This was seriously posed as a question by academic historians, though it shouldn’t have been.
The reality was that New Zealand didn’t need a revolution, because we already had what the revolutionaries were looking for elsewhere, by design. We’d been set up as a democracy, for instance – made that way – from the beginning. Specifically, it was the Constitution Act 1852, implemented at request of the Colonial Office as pakeha settlements grew. New Zealand didn’t have any of the baggage of the long-established older nations.
When the ‘radical reds’ did emerge – in the coalfields of the West Coast, principally, during the 1890s, they assumed the trappings of the international left such as the “Wobblies” of Chicago, calling each other ‘comrade’. But the miners’ hall at Runanga, where most of them met, was sponsored by local businesses.
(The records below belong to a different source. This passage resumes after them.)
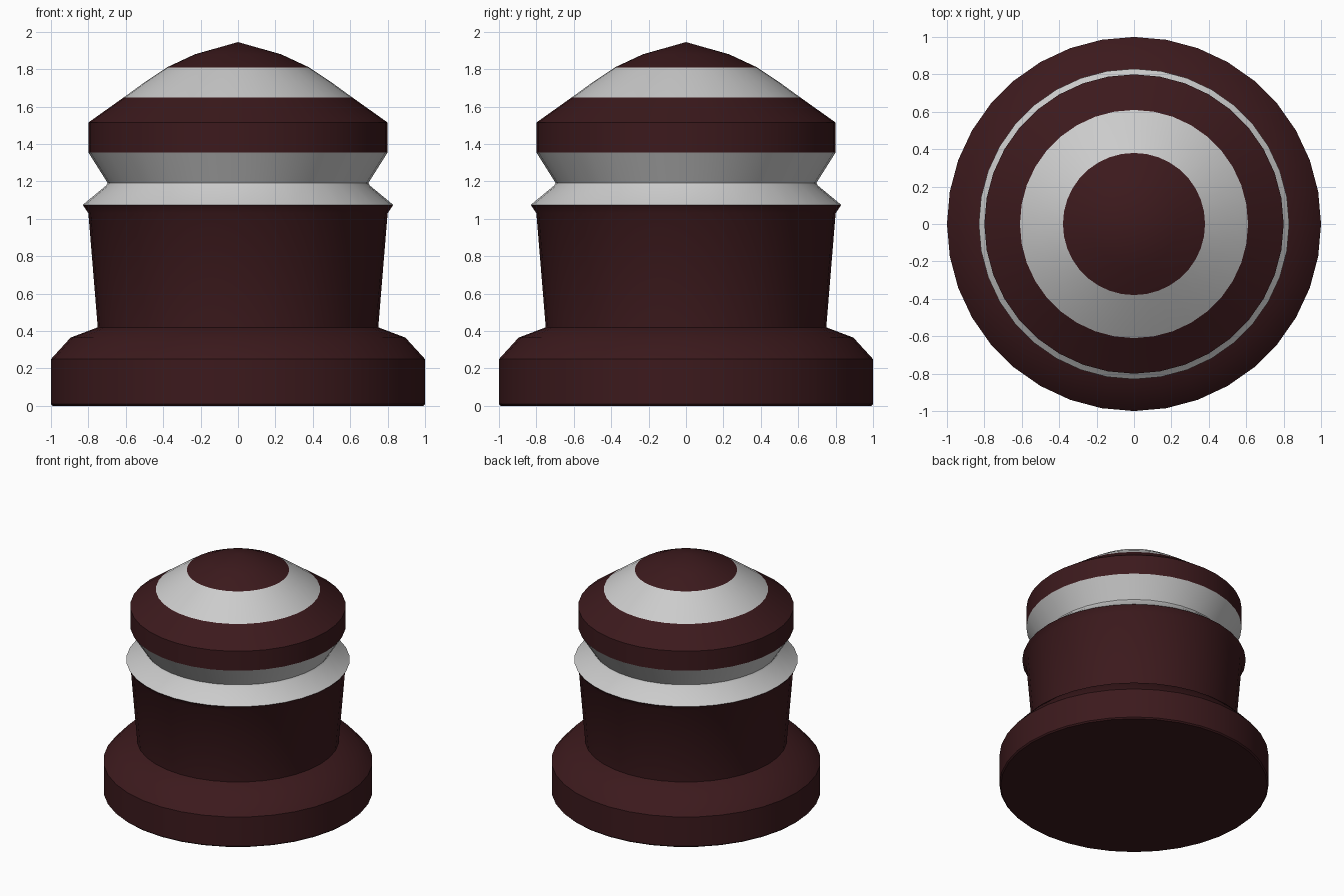
import bpy, bmesh, math

if "Cube" in bpy.data.objects:
    bpy.data.objects.remove(bpy.data.objects["Cube"])

SIDES = 36

maroon = bpy.data.materials.new("dark_maroon")
maroon.diffuse_color = (0.045, 0.010, 0.012, 1)
maroon.use_nodes = True
maroon.node_tree.nodes["Principled BSDF"].inputs["Base Color"].default_value = maroon.diffuse_color


def lathe(name, profile, mat=None, cap_bottom=False):
    """Revolve a (radius, height) profile around the z axis."""
    bm = bmesh.new()
    rings = []
    for r, z in profile:
        if r == 0:
            rings.append([bm.verts.new((0, 0, z))] * SIDES)
        else:
            rings.append([bm.verts.new((r * math.cos(2 * math.pi * i / SIDES),
                                        r * math.sin(2 * math.pi * i / SIDES), z))
                          for i in range(SIDES)])
    for low, high in zip(rings, rings[1:]):
        for i in range(SIDES):
            j = (i + 1) % SIDES
            quad = [low[i], low[j], high[j], high[i]]
            bm.faces.new(list(dict.fromkeys(quad)))
    if cap_bottom:
        bm.faces.new(rings[0][::-1])
    mesh = bpy.data.meshes.new(name)
    bm.to_mesh(mesh)
    bm.free()
    obj = bpy.data.objects.new(name, mesh)
    bpy.context.collection.objects.link(obj)
    if mat:
        mesh.materials.append(mat)
    bpy.ops.object.select_all(action='DESELECT')
    obj.select_set(True)
    bpy.context.view_layer.objects.active = obj
    bpy.ops.object.shade_smooth_by_angle(angle=math.radians(30))
    return obj


# Flanged base and tapered body
lathe("base_and_body", [(0.99, 0), (1, 0.01), (1, 0.25), (0.895, 0.365),
                        (0.75, 0.42), (0.8, 1.03), (0.83, 1.075)], maroon, True)
# Pale waisted neck
lathe("neck_groove", [(0.83, 1.075), (0.705, 1.178), (0.697, 1.192), (0.8, 1.355)])
# Cap rim and shoulder
lathe("cap_rim", [(0.8, 1.355), (0.8, 1.515), (0.61, 1.65)], maroon)
# Pale band on the dome
lathe("dome_band", [(0.61, 1.65), (0.5, 1.73), (0.38, 1.81)])
# Pointed top
lathe("dome_tip", [(0.38, 1.81), (0.23, 1.88), (0, 1.945)], maroon)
And the aim of their main movers-and-shakers – people such as Michael Joseph Savage, Peter Fraser and Robert ‘Battling Bob’ Semple – was to get a better deal not just for workers, but for people generally – and in particular, for anybody suffering through no fault of their own. To these so-called ‘revolutionaries’, the best way to achieve that was to become part of that establishment – to support the structures of government and systems of enterprise, then harness those systems to the benefit of ordinary people. This meant stepping back from capitalism’s early ideological excesses.
They did just that, eventually, coming to power in 1935. And guess which New Zealand Prime Minister remains, to this day, the only PM to have their portrait hung on the wall of many New Zealand homes – at the time, usually alongside the picture of Jesus Christ? Yup – Michael Joseph Savage.
By some measures he was the greatest New Zealander that ever lived. His work and legacy, including free state hospitals and extensive healthcare and welfare systems, made the biggest positive difference, over the longest period, for the largest number of Kiwis ever – and is still doing so.
When Savage died in office in 1940 – a direct consequence of his decision to ignore medical advice so that he could focus, instead, on getting his policy of ‘applied Christianity’ in place – the nation mourned. Despite taking a severe battering during the so-called ‘reform’ period of 1985-99, the systems of health care and welfare that Savage sacrificed himself to implement, for the benefit of the people, remain a cornerstone of New Zealand’s social-government structures today.
If you want to check out my account of those events, have a look at my book The Bateman Illustrated History of New Zealand – available either on Kindle, in print direct from the publisher, or in any good New Zealand bookshop.
Copyright © Matthew Wright 2017